• The point of all this visiting and being visible is to lock in votes and support across deep-red counties and states. This will be especially critical in rural zones, one of Trump’s largest areas of support, to balance out effects from heavily-populated Democratic strongholds, like San Francisco and Washington, D.C.
• Republican strategist, Mark Harris, explained the phenomenon in a recent interview. “Their focus is what they can do to help as many Republicans up and down the ballot as they can,” he said. “There is certainly a benefit for him to be in these states — but it’s not the main purpose of this.” But there are some inconsistencies.
• For example, Trump has yet to spend a significant amount of time in Michigan. This characteristically-blue state will undoubtedly become a Democratic stronghold in 2020, without Republicans bolstering support. Trump has a critical role to play in that factor, but it isn’t entirely clear why he’s avoided Michigan thus far.
• Oddly enough, it isn’t as if Trump hasn’t had the opportunity, either; he’s spent time in other stereotypically blue states from time to time. In fact, the President was in Illinois for a rally just last Saturday, October 28. Yet, for some reason (perhaps a scheduling issue), he travelled south into Murphysboro instead of into the northern zones.
• As for what’s most current and what’s coming in the short-term future, expect Trump to spend time in Florida, Georgia, Wisconsin, and Minnesota. The president is currently working on Ohio, where he visited for a House Election and showed support for Rep. Steve Chabot. He’s working on making friends in a time when the Left is doing their best to decimate his reputation with lies and rumors.
• But what feels most compelling isn’t the fact that Trump is visiting for other reasons; it’s the experience each of his rallies brings. Despite the fact that he isn’t campaigning for himself, exactly, the events feel celebratory, persuasive, and very much like his original 2016 campaign trail rallies. We’re seeing lots of MAGA, Trump 2020, and Keep America Great gear floating around.

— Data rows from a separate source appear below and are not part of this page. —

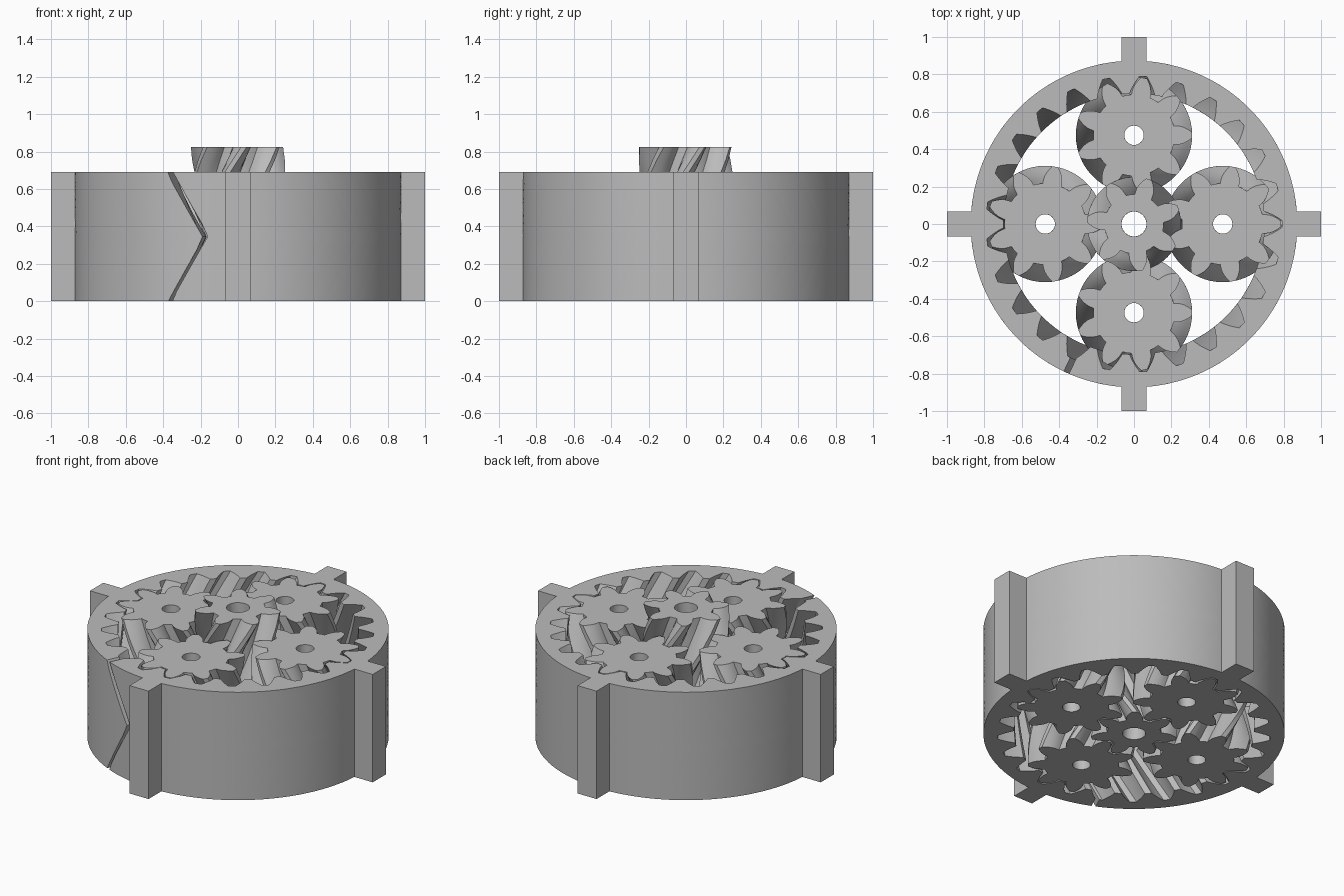
import bpy, bmesh, math
from math import pi, cos, sin, tan, acos
from mathutils import Matrix

cube = bpy.data.objects.get("Cube")
if cube:
    bpy.data.objects.remove(cube)

HEIGHT = 0.69
MID = HEIGHT / 2
RING_TEETH, PLANET_TEETH, SUN_TEETH = 25, 9, 7
MODULE = 0.0593
ORBIT = MODULE * (SUN_TEETH + PLANET_TEETH) / 2
PRESSURE = math.radians(30)
CLEARANCE = 0.005

grey = bpy.data.materials.new("plain_grey")
grey.use_nodes = True
grey.diffuse_color = (0.5, 0.5, 0.5, 1)
grey.node_tree.nodes["Principled BSDF"].inputs["Base Color"].default_value = (0.5, 0.5, 0.5, 1)


def finish(name, bm, smooth=True):
    bmesh.ops.recalc_face_normals(bm, faces=bm.faces)
    mesh = bpy.data.meshes.new(name)
    bm.to_mesh(mesh)
    bm.free()
    mesh.materials.append(grey)
    obj = bpy.data.objects.new(name, mesh)
    bpy.context.collection.objects.link(obj)
    if smooth:
        select(obj)
        bpy.ops.object.shade_smooth_by_angle(angle=math.radians(25))
    return obj


def select(obj):
    bpy.ops.object.select_all(action="DESELECT")
    obj.select_set(True)
    bpy.context.view_layer.objects.active = obj


def involute(r, base):
    a = acos(min(1, base / r))
    return tan(a) - a


def gear_profile(teeth, clearance, steps=6):
    """Polar points (radius, angle) of an involute gear with a tooth at angle 0."""
    pitch = MODULE * teeth / 2
    base = pitch * cos(PRESSURE)
    depth = MODULE * pi / 4
    root = pitch - depth - clearance / 2
    tip = pitch + depth - clearance / 2
    half = pi / (2 * teeth) - clearance / base / 2 + involute(pitch, base)
    flank = []
    for i in range(steps):
        r = root + (tip - root) * i / (steps - 1)
        fillet = 0.3 * max(0, 1 - r / base)
        flank.append((r, half - involute(r, base) + fillet))
    points = []
    for k in range(teeth):
        a = 2 * pi * k / teeth
        points += [(r, a - t) for r, t in flank]
        points += [(r, a + t) for r, t in reversed(flank)]
        points.append((root, a + pi / teeth))
    return points


def herringbone(z, turn):
    return turn * (1 - abs(z - MID) / MID)


def toothed_part(name, teeth, wall, clearance, phase=0, hand=1, top=HEIGHT, centre=(0, 0)):
    """Twisted tooth surface joined to a round wall, which is a bore or an outer rim."""
    profile = gear_profile(teeth, clearance)
    levels = [HEIGHT * i / 16 for i in range(17)]
    if top > HEIGHT:
        levels += [(HEIGHT + top) / 2, top]
    bm = bmesh.new()
    tooth_loops, wall_loops = [], []
    for z in levels:
        spin = phase + herringbone(z, hand * 2 * pi / teeth)
        ring_at = lambda pts: [bm.verts.new((centre[0] + r * cos(a + spin),
                                             centre[1] + r * sin(a + spin), z)) for r, a in pts]
        tooth_loops.append(ring_at(profile))
        wall_loops.append(ring_at([(wall, a) for r, a in profile]))
    # closed section: up the teeth, across the top, down the wall, across the bottom
    loops = tooth_loops + wall_loops[::-1]
    n = len(profile)
    for j, low in enumerate(loops):
        high = loops[(j + 1) % len(loops)]
        for i in range(n):
            k = (i + 1) % n
            bm.faces.new((low[i], low[k], high[k], high[i]))
    return finish(name, bm)


# Ring gear with internal teeth
ring = toothed_part("ring_gear", RING_TEETH, 0.873, -CLEARANCE)

# Chevron slit through the ring wall
bm = bmesh.new()
sections = []
for z in (-0.02, MID, HEIGHT + 0.02):
    turn = Matrix.Rotation(math.radians(245.6) + herringbone(z, math.radians(12.8)), 3, "Z")
    corners = ((0.7, -0.014), (0.92, -0.014), (0.92, 0.014), (0.7, 0.014))
    sections.append([bm.verts.new(turn @ Matrix.Translation((x, y, z)).translation) for x, y in corners])
for low, high in zip(sections, sections[1:]):
    for i in range(4):
        k = (i + 1) % 4
        bm.faces.new((low[i], low[k], high[k], high[i]))
bm.faces.new(sections[0])
bm.faces.new(sections[-1])
slit = finish("slit_cutter", bm, smooth=False)
slit.hide_render = True
cut = ring.modifiers.new("slit", "BOOLEAN")
cut.operation = "DIFFERENCE"
cut.solver = "EXACT"
cut.object = slit
select(ring)
bpy.ops.object.modifier_apply(modifier=cut.name)
bpy.data.objects.remove(slit)

# Four square lugs on the outside of the ring
for k, side in enumerate(("left", "back", "right", "front")):
    bm = bmesh.new()
    bmesh.ops.create_cube(bm, size=1)
    bmesh.ops.scale(bm, vec=(0.14, 0.134, HEIGHT), verts=bm.verts)
    bmesh.ops.translate(bm, vec=(0.93, 0, MID), verts=bm.verts)
    bmesh.ops.rotate(bm, cent=(0, 0, 0), matrix=Matrix.Rotation(k * pi / 2, 3, "Z"), verts=bm.verts)
    finish(side + "_lug", bm, smooth=False)

# Sun gear, standing higher than the rest
toothed_part("sun_gear", SUN_TEETH, 0.067, CLEARANCE, hand=-1, top=0.825)

# Planet gears, each turned so that its teeth mesh with the ring
ring_step = 2 * pi / RING_TEETH
for k, side in enumerate(("left", "back", "right", "front")):
    a = k * pi / 2
    offset = round(a / ring_step) * ring_step - a
    toothed_part(side + "_planet_gear", PLANET_TEETH, 0.052, CLEARANCE,
                 phase=a + offset * RING_TEETH / PLANET_TEETH,
                 centre=(ORBIT * cos(a), ORBIT * sin(a)))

• One unidentified White House official took a stab at explaining the current shift, drawing an image of a crafty, yet subtle, plan. “He’s going to states that are going to be critical and important in 2020, and they also happen to house the most critical and important races that he needs to keep the House majority,” he said. “2018 is the focus, but 2020 is the obvious overlay here.”